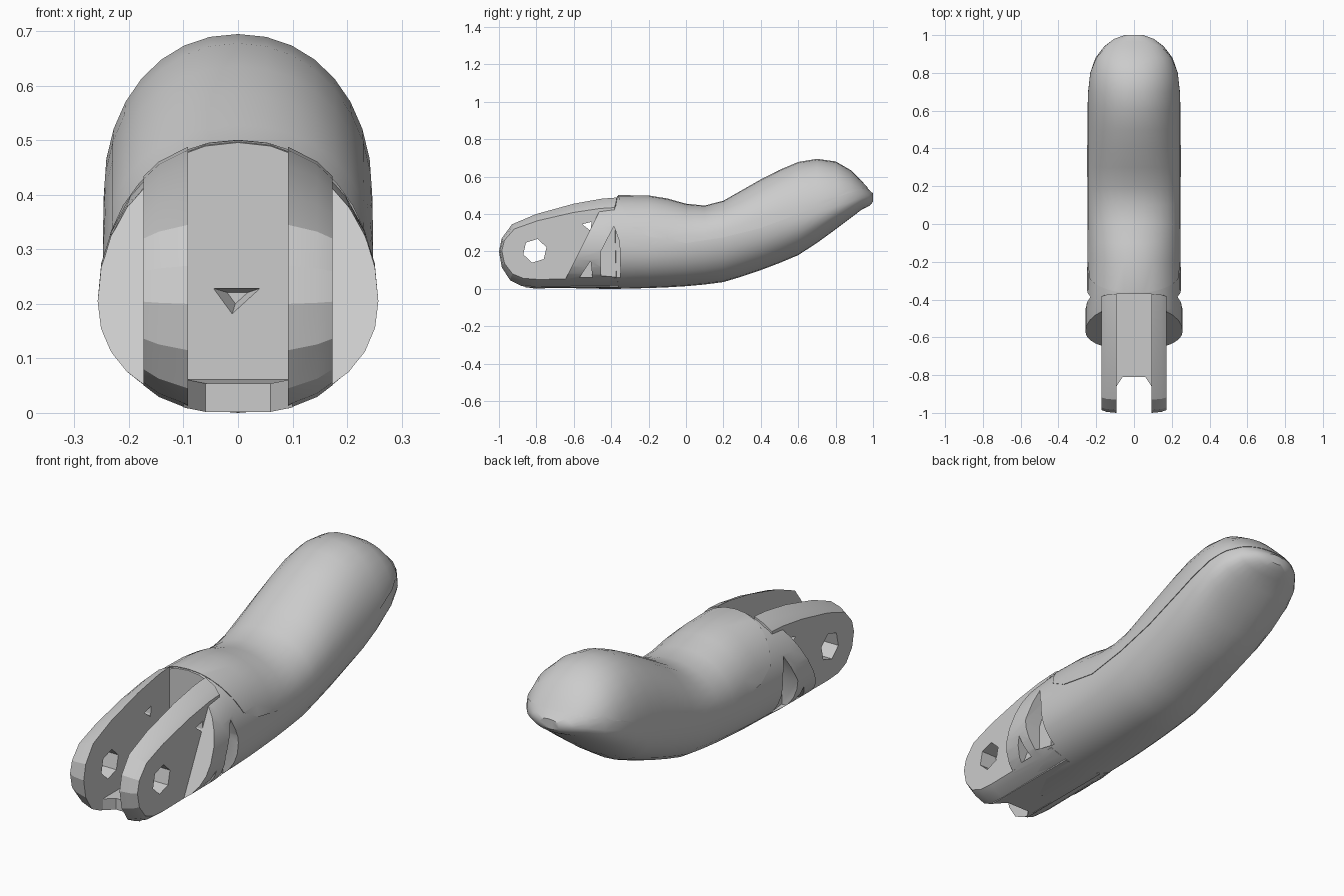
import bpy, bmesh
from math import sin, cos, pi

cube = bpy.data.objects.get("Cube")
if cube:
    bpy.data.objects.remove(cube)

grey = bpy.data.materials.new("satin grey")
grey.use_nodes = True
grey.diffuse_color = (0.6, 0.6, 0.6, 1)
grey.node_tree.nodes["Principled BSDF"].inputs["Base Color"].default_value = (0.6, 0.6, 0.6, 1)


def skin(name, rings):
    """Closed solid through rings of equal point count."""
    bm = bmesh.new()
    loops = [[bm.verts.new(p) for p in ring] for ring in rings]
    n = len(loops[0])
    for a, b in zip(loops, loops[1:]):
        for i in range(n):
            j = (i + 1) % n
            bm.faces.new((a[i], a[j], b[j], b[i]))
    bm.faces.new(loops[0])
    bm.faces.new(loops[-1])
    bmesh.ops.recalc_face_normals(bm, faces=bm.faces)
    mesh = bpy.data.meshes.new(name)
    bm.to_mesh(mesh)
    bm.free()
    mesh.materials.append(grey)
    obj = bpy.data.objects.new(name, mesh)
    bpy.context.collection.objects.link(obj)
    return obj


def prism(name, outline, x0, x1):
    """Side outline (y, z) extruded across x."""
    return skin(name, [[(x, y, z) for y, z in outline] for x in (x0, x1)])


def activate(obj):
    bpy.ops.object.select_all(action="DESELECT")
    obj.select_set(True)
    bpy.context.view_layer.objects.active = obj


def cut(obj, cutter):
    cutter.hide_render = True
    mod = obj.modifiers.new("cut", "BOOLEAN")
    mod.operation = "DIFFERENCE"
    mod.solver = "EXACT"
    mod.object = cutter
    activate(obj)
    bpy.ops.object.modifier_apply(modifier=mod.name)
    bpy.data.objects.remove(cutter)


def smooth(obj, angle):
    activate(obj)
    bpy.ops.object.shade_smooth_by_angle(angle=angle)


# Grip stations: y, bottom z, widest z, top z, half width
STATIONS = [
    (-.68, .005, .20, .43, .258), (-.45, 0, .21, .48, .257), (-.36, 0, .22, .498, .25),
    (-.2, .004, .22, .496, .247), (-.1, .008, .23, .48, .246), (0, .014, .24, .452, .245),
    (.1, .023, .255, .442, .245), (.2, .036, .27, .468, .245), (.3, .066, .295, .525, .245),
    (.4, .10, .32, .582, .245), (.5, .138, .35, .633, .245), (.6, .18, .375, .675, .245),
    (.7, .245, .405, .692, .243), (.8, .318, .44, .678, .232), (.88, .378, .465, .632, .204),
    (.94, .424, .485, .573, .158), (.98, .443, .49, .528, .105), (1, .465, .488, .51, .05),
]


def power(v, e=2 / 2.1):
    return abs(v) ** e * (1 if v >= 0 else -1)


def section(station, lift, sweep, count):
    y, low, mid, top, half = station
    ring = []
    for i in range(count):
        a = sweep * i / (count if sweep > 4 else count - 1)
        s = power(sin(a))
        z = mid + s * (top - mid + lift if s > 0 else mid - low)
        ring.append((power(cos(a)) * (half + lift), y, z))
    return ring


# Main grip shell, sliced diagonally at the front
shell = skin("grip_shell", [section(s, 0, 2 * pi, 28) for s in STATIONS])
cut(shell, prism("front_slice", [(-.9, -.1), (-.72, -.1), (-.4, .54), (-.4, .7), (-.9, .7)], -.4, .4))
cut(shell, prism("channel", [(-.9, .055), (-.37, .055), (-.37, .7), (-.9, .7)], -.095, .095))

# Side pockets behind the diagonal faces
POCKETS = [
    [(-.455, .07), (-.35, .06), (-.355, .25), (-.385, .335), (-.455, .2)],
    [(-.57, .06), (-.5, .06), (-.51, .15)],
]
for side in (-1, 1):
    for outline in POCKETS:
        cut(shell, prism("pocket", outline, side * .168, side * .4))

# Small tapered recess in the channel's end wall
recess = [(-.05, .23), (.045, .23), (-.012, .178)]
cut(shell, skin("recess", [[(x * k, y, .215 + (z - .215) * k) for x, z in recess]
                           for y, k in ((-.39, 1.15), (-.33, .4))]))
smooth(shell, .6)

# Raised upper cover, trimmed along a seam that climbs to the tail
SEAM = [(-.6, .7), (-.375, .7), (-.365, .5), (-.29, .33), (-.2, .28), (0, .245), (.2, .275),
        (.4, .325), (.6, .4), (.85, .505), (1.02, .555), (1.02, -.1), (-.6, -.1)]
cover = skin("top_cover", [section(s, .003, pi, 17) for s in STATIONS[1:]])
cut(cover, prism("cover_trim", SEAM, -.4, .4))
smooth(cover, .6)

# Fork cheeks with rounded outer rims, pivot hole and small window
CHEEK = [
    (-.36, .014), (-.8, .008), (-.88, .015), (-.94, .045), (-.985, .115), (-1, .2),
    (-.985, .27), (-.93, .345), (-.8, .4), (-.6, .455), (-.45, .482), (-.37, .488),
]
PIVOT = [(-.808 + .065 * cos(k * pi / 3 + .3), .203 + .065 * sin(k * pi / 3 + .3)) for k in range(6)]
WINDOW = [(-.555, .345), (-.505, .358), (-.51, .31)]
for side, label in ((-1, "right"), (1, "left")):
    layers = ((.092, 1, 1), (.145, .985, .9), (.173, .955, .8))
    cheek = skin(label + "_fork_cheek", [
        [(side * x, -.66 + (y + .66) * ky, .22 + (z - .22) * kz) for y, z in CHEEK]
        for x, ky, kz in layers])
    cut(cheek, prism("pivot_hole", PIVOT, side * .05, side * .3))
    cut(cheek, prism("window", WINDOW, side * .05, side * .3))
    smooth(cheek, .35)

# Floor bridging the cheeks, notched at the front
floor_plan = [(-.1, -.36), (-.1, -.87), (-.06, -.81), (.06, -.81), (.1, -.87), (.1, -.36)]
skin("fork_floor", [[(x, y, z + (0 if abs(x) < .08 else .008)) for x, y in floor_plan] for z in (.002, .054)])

YOUR OBJECTIVE: Every line that holds the string "rings" must be copied from the records above.

RESPONSE:
def skin(name, rings):
    """Closed solid through rings of equal point count."""
    loops = [[bm.verts.new(p) for p in ring] for ring in rings]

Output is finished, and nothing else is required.